──────── RAW DATA

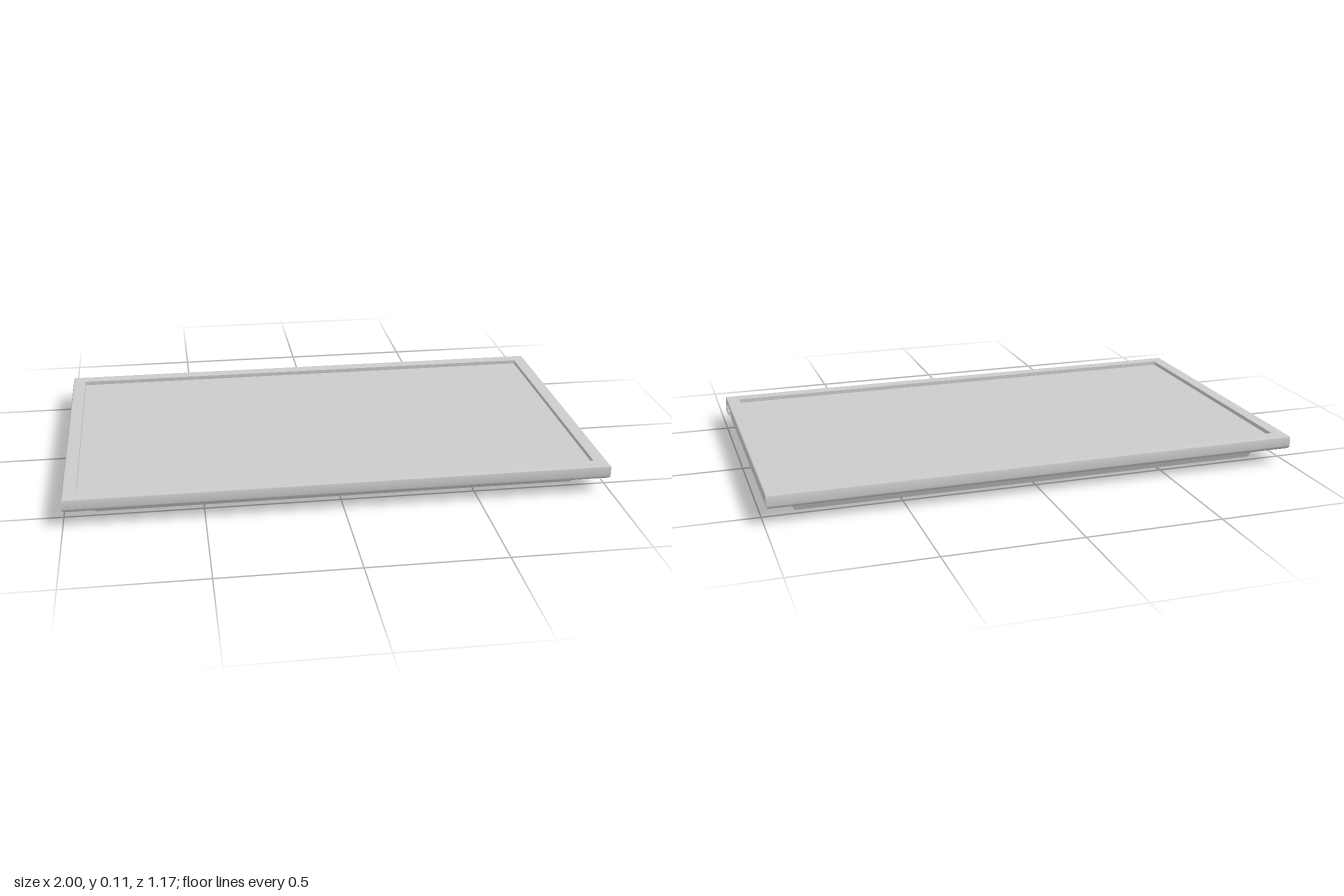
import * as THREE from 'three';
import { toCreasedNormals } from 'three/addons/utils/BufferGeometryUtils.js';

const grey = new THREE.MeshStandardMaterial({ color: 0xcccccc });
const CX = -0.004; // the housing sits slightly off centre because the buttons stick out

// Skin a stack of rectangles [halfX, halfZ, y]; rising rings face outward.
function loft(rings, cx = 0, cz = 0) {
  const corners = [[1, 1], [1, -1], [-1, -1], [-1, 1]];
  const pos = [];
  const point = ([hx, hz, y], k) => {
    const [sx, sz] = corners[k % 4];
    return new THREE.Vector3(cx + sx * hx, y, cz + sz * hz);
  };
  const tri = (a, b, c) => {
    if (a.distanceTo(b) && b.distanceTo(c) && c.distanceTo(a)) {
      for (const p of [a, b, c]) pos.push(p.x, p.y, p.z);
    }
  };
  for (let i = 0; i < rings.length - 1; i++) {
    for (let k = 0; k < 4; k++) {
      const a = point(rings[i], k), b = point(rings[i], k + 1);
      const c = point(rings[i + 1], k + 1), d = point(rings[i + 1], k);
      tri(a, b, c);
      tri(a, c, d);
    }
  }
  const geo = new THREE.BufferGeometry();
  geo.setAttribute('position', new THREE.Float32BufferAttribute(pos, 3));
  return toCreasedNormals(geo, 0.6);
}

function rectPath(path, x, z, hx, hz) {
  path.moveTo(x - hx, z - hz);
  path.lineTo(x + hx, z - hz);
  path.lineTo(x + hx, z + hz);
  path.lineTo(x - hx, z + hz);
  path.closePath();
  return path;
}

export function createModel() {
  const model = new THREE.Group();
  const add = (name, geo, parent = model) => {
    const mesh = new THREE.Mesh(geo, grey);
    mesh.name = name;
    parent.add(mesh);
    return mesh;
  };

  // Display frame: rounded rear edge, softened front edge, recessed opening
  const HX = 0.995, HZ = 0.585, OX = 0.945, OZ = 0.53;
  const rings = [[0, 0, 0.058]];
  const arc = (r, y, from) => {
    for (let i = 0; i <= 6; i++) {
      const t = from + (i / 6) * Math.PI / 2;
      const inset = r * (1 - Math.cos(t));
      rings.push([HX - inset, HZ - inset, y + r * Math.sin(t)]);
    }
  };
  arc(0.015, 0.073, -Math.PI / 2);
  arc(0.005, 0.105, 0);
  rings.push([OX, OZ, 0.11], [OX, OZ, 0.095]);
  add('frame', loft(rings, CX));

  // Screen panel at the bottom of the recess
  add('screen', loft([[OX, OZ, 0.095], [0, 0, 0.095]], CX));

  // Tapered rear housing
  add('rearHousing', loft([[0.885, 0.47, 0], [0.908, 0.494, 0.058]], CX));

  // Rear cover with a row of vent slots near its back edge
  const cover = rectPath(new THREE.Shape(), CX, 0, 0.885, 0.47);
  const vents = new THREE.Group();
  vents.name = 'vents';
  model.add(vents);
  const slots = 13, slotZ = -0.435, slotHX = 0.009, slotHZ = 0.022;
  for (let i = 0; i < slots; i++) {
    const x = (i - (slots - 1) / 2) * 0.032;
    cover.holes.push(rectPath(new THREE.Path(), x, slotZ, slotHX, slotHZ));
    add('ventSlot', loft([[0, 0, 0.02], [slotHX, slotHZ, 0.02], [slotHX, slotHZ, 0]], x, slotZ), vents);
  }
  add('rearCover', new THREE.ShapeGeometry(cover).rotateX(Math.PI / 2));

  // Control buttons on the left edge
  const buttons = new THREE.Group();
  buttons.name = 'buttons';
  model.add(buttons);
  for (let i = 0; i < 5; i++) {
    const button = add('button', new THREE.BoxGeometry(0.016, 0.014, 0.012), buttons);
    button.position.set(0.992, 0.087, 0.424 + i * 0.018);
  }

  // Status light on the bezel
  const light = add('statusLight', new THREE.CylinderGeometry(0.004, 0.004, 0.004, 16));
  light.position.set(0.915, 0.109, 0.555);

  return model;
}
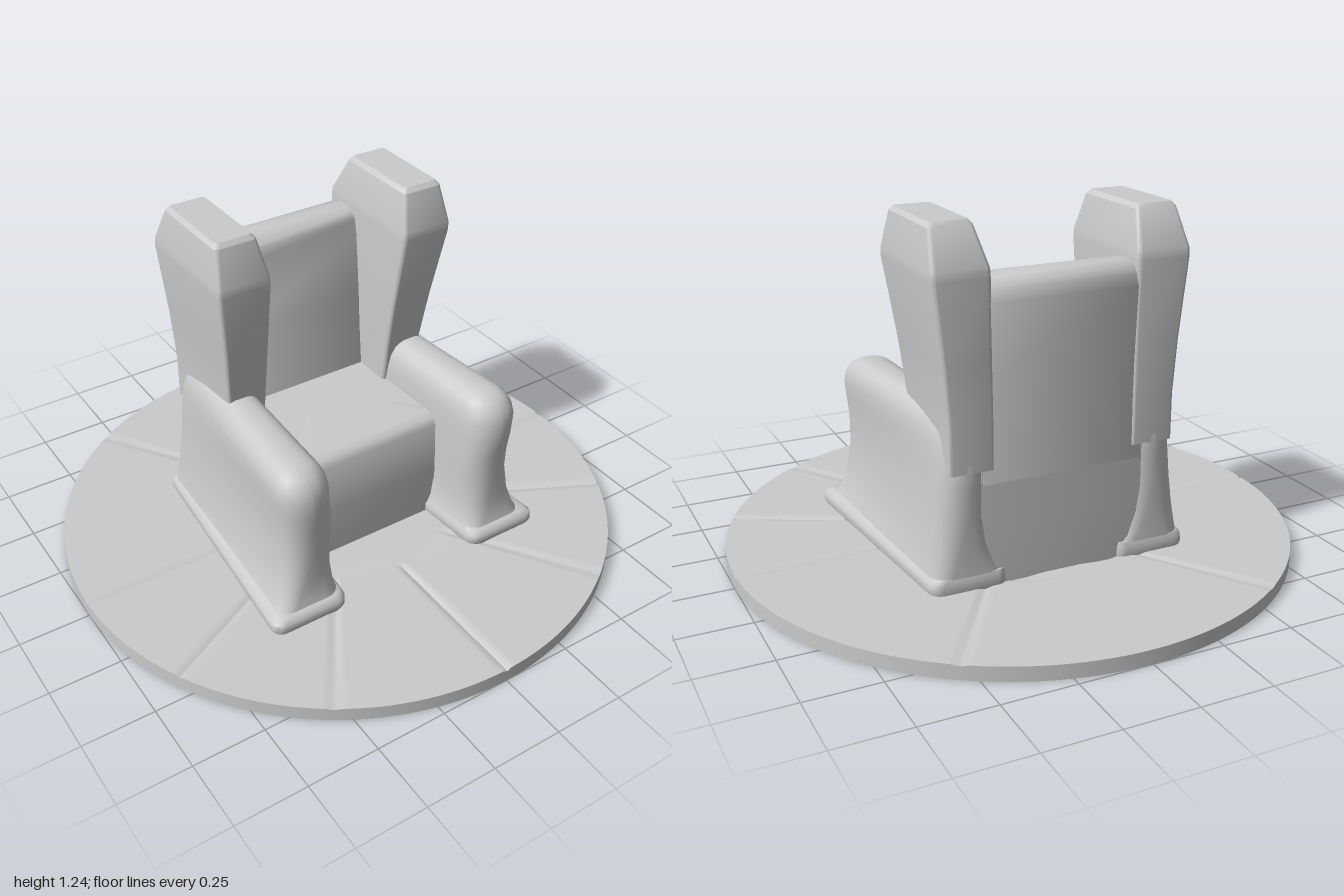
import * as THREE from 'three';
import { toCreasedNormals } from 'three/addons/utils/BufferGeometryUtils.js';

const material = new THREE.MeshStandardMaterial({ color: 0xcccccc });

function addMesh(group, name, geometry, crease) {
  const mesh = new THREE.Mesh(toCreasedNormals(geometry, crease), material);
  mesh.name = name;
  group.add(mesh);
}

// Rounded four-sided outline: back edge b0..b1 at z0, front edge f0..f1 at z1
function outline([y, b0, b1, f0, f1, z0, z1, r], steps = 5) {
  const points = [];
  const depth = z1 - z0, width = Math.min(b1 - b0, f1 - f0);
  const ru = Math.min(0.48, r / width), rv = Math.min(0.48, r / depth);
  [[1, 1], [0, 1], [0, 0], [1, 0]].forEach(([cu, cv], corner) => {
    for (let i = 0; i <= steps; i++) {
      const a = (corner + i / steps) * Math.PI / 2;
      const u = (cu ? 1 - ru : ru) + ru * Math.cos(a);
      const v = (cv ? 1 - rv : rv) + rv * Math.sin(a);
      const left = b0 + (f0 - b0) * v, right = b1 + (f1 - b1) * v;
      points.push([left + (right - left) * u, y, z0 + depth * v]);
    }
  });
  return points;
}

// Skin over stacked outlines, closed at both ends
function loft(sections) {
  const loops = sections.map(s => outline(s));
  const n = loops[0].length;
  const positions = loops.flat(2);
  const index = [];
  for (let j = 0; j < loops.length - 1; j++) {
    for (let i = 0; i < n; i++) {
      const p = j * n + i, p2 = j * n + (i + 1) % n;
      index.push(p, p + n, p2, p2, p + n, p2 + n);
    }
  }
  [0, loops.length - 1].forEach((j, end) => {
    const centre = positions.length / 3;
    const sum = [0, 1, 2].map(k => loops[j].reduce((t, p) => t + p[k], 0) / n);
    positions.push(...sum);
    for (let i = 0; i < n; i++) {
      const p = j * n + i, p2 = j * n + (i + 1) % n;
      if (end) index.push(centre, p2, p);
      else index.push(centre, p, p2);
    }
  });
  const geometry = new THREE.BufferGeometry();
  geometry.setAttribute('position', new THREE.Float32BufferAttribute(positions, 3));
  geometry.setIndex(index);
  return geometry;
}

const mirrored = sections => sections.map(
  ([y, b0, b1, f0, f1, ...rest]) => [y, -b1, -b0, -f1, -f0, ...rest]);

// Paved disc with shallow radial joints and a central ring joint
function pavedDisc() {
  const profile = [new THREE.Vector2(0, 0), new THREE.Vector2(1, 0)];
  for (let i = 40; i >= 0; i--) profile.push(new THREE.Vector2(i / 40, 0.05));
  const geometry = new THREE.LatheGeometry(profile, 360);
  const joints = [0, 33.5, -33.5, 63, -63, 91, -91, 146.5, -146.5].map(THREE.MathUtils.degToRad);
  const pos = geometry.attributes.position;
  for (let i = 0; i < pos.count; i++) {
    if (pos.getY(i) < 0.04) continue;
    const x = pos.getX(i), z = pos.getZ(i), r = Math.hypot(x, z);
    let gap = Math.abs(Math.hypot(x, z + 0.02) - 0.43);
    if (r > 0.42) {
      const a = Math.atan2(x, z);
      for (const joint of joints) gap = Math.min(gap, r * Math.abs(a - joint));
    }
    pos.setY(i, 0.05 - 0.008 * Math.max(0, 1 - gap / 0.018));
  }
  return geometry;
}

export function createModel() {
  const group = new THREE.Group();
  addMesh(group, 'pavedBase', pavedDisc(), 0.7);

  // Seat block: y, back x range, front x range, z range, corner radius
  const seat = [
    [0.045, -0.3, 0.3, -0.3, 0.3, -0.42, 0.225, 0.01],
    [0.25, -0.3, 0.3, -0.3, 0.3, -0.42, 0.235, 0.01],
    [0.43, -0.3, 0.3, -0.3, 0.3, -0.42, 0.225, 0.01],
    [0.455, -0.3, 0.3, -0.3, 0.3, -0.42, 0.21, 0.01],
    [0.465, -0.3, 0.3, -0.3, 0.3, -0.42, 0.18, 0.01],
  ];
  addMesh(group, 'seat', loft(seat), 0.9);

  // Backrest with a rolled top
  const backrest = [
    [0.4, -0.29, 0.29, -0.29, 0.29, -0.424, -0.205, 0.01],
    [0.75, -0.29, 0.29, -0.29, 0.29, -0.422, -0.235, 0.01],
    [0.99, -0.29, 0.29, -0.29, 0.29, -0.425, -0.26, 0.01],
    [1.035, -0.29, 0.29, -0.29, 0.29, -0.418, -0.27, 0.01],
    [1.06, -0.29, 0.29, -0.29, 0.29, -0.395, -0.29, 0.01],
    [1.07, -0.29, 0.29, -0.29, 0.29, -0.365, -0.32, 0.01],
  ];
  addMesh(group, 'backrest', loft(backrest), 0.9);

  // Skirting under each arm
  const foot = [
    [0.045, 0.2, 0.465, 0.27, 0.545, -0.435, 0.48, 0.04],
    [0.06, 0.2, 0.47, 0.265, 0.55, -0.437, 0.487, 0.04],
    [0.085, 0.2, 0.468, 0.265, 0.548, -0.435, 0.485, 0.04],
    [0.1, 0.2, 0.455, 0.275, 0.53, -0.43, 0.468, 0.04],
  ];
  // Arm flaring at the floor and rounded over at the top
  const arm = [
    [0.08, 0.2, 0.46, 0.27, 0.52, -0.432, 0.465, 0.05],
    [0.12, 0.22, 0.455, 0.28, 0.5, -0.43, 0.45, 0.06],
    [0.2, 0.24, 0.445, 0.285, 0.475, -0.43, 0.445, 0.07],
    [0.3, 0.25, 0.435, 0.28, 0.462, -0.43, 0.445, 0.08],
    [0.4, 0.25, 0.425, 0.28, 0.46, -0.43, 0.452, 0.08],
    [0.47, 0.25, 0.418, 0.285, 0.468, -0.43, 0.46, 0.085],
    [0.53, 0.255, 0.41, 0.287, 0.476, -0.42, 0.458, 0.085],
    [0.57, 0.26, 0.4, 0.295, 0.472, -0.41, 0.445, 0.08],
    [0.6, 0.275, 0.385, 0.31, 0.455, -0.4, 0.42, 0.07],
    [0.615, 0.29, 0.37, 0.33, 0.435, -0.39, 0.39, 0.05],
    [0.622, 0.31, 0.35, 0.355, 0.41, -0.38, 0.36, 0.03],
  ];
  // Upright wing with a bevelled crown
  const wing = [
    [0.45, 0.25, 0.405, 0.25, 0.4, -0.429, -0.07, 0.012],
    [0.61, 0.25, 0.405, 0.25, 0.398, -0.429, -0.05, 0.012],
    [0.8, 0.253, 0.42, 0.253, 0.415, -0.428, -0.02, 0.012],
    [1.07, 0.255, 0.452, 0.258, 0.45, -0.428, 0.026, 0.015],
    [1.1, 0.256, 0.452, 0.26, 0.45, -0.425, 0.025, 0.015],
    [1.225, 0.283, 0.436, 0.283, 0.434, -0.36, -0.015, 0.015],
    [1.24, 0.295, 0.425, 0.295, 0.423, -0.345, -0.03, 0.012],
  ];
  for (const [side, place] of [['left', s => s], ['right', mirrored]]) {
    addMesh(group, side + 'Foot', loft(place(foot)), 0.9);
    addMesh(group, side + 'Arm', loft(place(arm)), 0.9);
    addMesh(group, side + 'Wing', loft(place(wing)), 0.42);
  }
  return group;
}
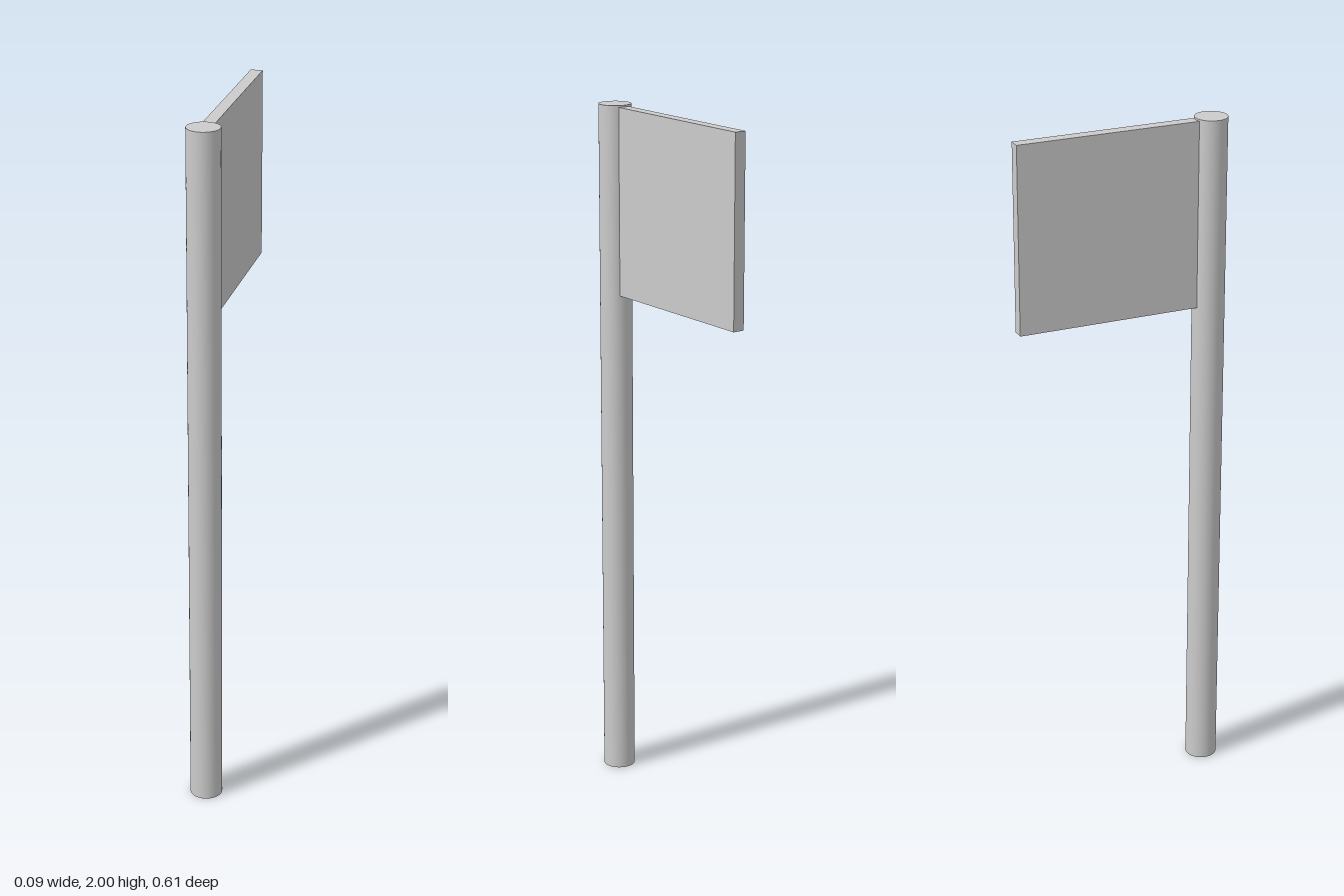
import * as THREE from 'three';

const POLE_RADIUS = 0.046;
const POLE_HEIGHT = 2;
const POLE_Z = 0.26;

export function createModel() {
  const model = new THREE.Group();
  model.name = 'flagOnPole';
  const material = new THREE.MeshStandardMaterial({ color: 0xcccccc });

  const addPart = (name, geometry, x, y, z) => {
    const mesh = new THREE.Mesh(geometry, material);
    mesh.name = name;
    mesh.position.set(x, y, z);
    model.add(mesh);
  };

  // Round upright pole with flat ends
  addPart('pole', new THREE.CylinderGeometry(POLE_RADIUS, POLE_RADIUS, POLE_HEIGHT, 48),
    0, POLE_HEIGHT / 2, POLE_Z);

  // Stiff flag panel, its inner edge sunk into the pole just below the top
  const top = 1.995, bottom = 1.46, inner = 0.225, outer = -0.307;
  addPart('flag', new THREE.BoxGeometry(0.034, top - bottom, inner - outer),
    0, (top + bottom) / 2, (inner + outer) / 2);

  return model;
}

────────────────

PROBLEM: The expected output is an exact copy of the lines from the top of the data above through the line containing "const tri = (a, b, c)", both included, with every picture omitted.

FINISHED TASK:
import * as THREE from 'three';
import { toCreasedNormals } from 'three/addons/utils/BufferGeometryUtils.js';

const grey = new THREE.MeshStandardMaterial({ color: 0xcccccc });
const CX = -0.004; // the housing sits slightly off centre because the buttons stick out

// Skin a stack of rectangles [halfX, halfZ, y]; rising rings face outward.
function loft(rings, cx = 0, cz = 0) {
  const corners = [[1, 1], [1, -1], [-1, -1], [-1, 1]];
  const pos = [];
  const point = ([hx, hz, y], k) => {
    const [sx, sz] = corners[k % 4];
    return new THREE.Vector3(cx + sx * hx, y, cz + sz * hz);
  };
  const tri = (a, b, c) => {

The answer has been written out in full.